What I want to talk about today is the absurd normality with which prices suddenly increase overnight in state-run establishments, emulating private businesses. For example, the other day I arranged to meet a friend and colleague here, at Quinta.

They didn’t let him in. The caretakers told him it was closed for an event being prepared for the night.

I spoke up, explaining that we had come from far away and needed to edit a book because we are both writers and had already planned our work schedule.

Additionally, we brought food to share since you can’t eat anything on the street; a simple plate of food with meat, rice, and vegetables can cost you more than 1000 pesos.

We just wanted a bench to sit on, to work peacefully. We were not interested in accessing the museum either.

After that explanation, they allowed us in. Not without telling us that we had to pay the entrance fee, which is collected in the museum’s lobby.

The girl at the table clarified that it now costs 100 pesos per person. I was astonished and protested, “But just a few weeks ago it was 50 pesos…”

Some foreigners came in behind us, and I was even more amazed by the huge amount of money they had to pay.

The strange thing is that they didn’t give us or them any receipts or tickets…

As soon as we settled on a bench, we started editing my book. My colleague gave me good advice. Then we shared lunch and talked about other topics. The company of a friend is always pleasant, as it means healthy feedback.

To stretch our legs, we explored some areas. The Butterfly House is quite lacking now in butterflies, although it is still beautiful. In one of the ponds where carp used to abound, there are none, just greenish water.

We also went to see the peacock, chicken, guanajo, rabbit, and pigeon cages. In reality, I am against keeping animals locked up; however, whenever I go, I like to observe them. I also feel like breaking the locks and letting them all go.

When we arrived, we noticed that only the peacocks and pigeons were there. The others had disappeared. Where did the other species on display go?

After a while of being there, we saw other people walking around the place.

It seems arbitrary to tell some people they can’t enter, and others they can. And to top it off, they don’t provide receipts. This lends itself to not entering the entrance money in the register.

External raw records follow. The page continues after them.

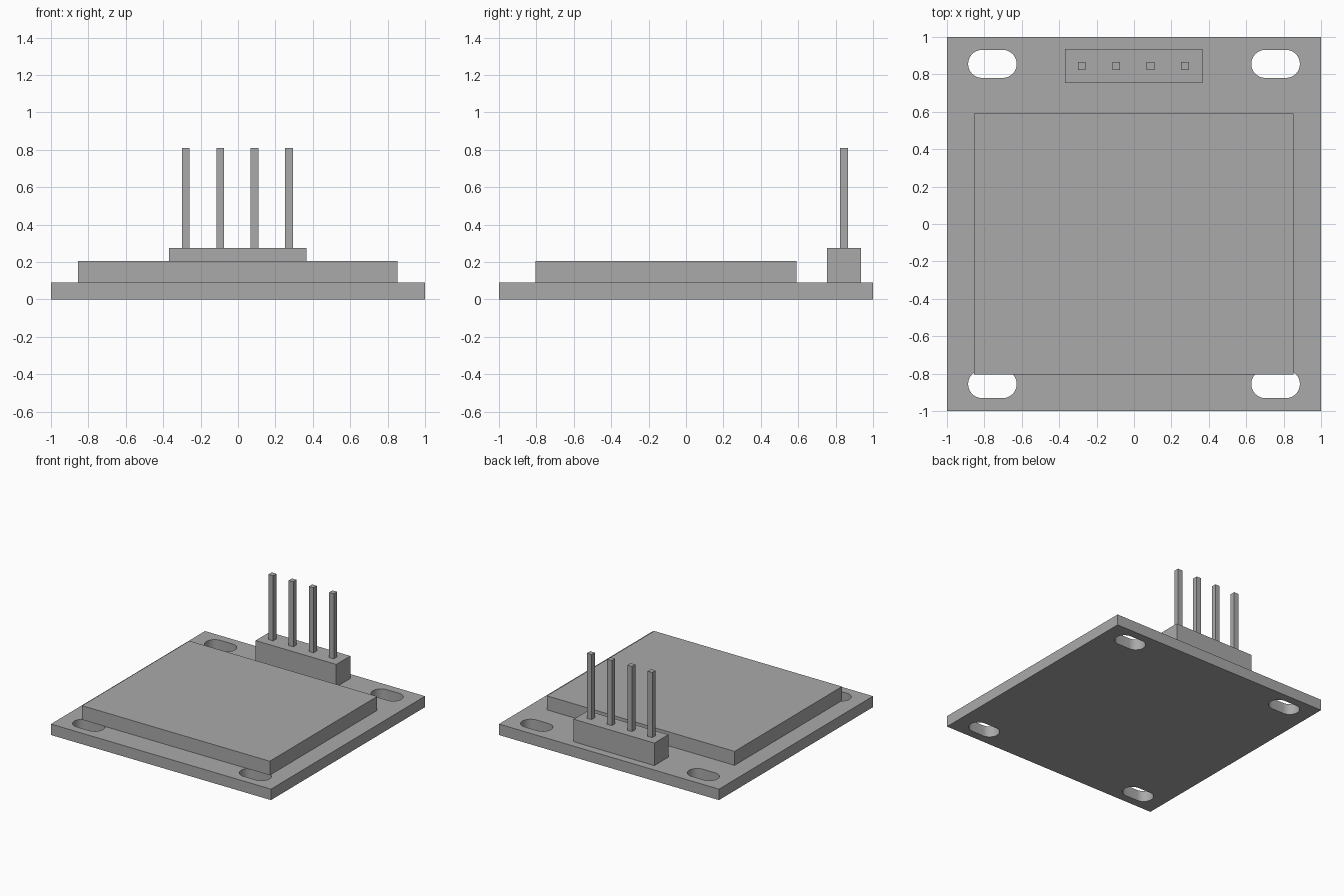
import bpy
import bmesh
from math import cos, sin, pi, radians

cube = bpy.data.objects.get("Cube")
if cube:
    bpy.data.objects.remove(cube, do_unlink=True)

# Single plain grey
grey = bpy.data.materials.new("plain grey")
grey.use_nodes = True
colour = (0.4, 0.4, 0.4, 1)
grey.diffuse_color = colour
grey.node_tree.nodes["Principled BSDF"].inputs["Base Color"].default_value = colour

BOARD_TOP = 0.09


def box(name, x0, x1, y0, y1, z0, z1):
    bpy.ops.mesh.primitive_cube_add(size=1)
    ob = bpy.context.object
    ob.name = name
    for v in ob.data.vertices:
        v.co = (x1 if v.co.x > 0 else x0,
                y1 if v.co.y > 0 else y0,
                z1 if v.co.z > 0 else z0)
    ob.data.materials.append(grey)
    return ob


def outline(curve, points):
    spline = curve.splines.new("POLY")
    spline.points.add(len(points) - 1)
    for p, (x, y) in zip(spline.points, points):
        p.co = (x, y, 0, 1)
    spline.use_cyclic_u = True


def slot(cx, cy, half=0.055, r=0.075, steps=16):
    points = []
    for side, start in ((1, -pi / 2), (-1, pi / 2)):
        for i in range(steps + 1):
            a = start + pi * i / steps
            points.append((cx + side * half + r * cos(a), cy + r * sin(a)))
    return points


# Circuit board: square profile with four mounting slots, extruded
curve = bpy.data.curves.new("circuit_board", "CURVE")
curve.dimensions = "2D"
curve.fill_mode = "BOTH"
curve.extrude = BOARD_TOP / 2
outline(curve, [(-1, -1), (1, -1), (1, 1), (-1, 1)])
for sx in (-1, 1):
    for sy in (-1, 1):
        outline(curve, slot(sx * 0.757, sy * 0.856))
board = bpy.data.objects.new("circuit_board", curve)
bpy.context.collection.objects.link(board)
bpy.ops.object.select_all(action="DESELECT")
board.select_set(True)
bpy.context.view_layer.objects.active = board
bpy.ops.object.convert(target="MESH")
board = bpy.context.object

bm = bmesh.new()
bm.from_mesh(board.data)
bmesh.ops.remove_doubles(bm, verts=bm.verts, dist=0.0005)
bmesh.ops.translate(bm, verts=bm.verts, vec=(0, 0, BOARD_TOP / 2))
bmesh.ops.recalc_face_normals(bm, faces=bm.faces)
bm.to_mesh(board.data)
bm.free()
board.data.materials.clear()
board.data.materials.append(grey)
bpy.ops.object.shade_smooth_by_angle(angle=radians(30))

# Raised display panel
box("display_panel", -0.855, 0.852, -0.804, 0.59, BOARD_TOP, 0.205)

# Pin header block along the back edge
box("header_block", -0.368, 0.365, 0.754, 0.936, BOARD_TOP, 0.275)

# Four square pins
for i in range(4):
    x = -0.279 + i * 0.184
    box(f"header_pin_{i + 1}", x - 0.021, x + 0.021, 0.824, 0.866, 0.275, 0.81)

Their halls are rented out for various activities of study and work centers. I can’t imagine what they can achieve with the cash from a few people who visit.

Read more from Irina Pino’s diary here.